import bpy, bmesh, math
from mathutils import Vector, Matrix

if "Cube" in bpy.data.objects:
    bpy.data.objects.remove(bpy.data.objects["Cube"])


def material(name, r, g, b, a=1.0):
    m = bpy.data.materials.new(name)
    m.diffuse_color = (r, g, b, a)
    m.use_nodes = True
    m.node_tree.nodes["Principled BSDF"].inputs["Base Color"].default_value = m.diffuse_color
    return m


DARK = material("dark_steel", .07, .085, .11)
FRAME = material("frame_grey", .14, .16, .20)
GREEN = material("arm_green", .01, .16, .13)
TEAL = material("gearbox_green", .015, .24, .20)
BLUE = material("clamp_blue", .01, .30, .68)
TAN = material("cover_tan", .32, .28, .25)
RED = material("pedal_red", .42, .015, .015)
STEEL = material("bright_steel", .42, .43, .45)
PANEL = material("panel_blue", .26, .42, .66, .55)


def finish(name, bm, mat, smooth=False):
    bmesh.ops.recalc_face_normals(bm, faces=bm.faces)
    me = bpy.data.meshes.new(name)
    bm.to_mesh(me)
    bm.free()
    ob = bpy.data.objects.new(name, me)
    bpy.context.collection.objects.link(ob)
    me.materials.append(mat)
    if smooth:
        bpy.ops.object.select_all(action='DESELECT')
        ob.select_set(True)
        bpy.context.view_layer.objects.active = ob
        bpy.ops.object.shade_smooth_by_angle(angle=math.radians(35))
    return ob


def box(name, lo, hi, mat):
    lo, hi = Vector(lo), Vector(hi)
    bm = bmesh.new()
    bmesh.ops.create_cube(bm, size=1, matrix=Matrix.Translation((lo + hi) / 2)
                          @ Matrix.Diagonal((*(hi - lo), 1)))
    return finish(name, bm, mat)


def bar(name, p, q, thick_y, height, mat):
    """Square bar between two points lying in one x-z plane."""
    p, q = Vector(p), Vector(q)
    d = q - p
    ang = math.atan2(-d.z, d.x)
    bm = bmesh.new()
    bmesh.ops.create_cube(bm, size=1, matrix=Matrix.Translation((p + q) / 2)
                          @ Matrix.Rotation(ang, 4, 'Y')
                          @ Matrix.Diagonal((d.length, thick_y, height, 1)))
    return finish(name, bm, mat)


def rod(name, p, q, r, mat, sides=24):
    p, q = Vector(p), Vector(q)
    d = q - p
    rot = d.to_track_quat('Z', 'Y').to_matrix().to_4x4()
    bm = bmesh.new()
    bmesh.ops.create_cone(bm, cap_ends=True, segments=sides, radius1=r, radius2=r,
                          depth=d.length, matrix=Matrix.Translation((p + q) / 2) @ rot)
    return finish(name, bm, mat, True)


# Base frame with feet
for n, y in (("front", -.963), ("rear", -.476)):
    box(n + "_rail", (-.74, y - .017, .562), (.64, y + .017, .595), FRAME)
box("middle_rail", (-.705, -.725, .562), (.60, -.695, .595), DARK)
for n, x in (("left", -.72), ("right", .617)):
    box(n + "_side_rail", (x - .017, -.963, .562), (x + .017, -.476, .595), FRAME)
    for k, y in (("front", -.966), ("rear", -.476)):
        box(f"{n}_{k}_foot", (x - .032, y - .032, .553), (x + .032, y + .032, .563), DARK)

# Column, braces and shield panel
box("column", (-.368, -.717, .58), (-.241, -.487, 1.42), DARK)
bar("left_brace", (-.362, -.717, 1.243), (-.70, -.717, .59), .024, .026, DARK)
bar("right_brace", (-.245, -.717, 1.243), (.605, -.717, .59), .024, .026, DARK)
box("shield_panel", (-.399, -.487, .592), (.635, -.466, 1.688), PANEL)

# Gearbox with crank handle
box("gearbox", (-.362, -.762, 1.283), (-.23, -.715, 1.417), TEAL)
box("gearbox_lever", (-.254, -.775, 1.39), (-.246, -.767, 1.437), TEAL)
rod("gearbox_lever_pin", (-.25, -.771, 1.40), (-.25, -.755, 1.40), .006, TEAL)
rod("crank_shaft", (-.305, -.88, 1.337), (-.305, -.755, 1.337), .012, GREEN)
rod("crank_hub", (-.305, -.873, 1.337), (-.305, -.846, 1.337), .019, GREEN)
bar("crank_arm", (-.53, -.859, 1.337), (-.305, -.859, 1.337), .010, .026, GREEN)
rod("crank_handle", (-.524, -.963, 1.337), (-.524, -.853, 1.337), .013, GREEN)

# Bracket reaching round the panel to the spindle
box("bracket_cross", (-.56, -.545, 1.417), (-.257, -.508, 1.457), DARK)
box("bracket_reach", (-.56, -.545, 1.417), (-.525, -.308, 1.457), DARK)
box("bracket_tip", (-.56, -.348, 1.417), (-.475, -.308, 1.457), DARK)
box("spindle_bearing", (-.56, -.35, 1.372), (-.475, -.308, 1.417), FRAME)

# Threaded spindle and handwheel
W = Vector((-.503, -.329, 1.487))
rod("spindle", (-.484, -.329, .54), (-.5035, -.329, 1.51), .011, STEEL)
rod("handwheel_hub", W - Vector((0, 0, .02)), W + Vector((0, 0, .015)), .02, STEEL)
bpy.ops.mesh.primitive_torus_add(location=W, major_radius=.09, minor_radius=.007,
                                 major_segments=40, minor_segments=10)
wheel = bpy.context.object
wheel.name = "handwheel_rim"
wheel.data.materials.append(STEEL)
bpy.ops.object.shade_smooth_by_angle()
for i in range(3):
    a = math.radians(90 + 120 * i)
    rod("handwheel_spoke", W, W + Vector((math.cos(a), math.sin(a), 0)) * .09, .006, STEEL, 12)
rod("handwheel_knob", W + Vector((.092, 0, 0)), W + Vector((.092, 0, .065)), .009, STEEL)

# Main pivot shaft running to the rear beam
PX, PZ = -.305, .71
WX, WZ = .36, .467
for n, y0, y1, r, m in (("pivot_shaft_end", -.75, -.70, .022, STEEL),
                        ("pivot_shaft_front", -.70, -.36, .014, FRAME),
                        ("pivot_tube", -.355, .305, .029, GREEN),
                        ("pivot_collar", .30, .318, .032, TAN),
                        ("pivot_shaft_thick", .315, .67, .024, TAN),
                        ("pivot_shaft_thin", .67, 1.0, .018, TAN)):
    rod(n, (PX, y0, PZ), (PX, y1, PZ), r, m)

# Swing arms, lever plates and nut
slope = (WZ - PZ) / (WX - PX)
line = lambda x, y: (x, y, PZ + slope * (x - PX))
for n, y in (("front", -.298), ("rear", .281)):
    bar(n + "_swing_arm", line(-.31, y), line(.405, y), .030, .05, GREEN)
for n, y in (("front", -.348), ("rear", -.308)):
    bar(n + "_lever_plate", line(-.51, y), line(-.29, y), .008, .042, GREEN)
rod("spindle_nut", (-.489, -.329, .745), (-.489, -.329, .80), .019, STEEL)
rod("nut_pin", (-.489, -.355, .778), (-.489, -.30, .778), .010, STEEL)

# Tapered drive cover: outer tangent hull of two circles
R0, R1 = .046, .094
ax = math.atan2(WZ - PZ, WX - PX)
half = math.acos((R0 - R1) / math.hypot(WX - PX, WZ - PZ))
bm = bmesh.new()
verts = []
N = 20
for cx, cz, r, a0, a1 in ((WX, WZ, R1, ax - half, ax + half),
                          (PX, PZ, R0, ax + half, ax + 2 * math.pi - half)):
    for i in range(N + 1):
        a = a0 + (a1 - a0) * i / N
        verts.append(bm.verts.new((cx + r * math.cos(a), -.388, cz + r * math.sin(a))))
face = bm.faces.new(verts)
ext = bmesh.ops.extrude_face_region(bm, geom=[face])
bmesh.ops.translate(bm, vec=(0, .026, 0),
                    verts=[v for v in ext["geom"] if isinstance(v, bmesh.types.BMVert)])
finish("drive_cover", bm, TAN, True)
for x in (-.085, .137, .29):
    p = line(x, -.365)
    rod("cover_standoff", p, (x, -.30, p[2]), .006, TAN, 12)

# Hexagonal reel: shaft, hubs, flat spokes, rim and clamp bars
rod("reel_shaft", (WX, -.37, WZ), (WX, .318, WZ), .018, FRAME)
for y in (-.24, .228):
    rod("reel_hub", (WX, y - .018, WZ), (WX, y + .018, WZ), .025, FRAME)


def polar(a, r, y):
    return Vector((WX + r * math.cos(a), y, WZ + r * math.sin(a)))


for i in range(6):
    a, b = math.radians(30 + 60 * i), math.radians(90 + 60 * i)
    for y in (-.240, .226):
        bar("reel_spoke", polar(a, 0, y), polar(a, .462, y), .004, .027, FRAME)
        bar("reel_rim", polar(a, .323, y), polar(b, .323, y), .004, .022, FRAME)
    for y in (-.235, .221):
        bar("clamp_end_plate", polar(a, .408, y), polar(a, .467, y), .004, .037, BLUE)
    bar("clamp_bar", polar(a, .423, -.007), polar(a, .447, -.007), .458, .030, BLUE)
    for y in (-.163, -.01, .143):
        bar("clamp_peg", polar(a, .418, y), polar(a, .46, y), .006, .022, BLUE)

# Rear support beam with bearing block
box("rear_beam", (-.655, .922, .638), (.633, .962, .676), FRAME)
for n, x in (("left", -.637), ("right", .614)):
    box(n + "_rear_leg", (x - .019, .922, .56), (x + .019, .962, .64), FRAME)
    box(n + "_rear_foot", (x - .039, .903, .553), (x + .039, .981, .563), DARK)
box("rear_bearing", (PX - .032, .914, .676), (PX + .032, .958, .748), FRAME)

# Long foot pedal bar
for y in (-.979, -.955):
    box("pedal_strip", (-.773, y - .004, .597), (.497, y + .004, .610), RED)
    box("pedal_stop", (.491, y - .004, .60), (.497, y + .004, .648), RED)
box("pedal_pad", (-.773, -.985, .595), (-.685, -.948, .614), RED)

- - - -

Your objective. Looking at the records above, please output exactly the lines that run from the one holding "(x + .039, .981, .563), DARK)" to the final line, and only those.

Solution for this exercise.
    box(n + "_rear_foot", (x - .039, .903, .553), (x + .039, .981, .563), DARK)
box("rear_bearing", (PX - .032, .914, .676), (PX + .032, .958, .748), FRAME)

# Long foot pedal bar
for y in (-.979, -.955):
    box("pedal_strip", (-.773, y - .004, .597), (.497, y + .004, .610), RED)
    box("pedal_stop", (.491, y - .004, .60), (.497, y + .004, .648), RED)
box("pedal_pad", (-.773, -.985, .595), (-.685, -.948, .614), RED)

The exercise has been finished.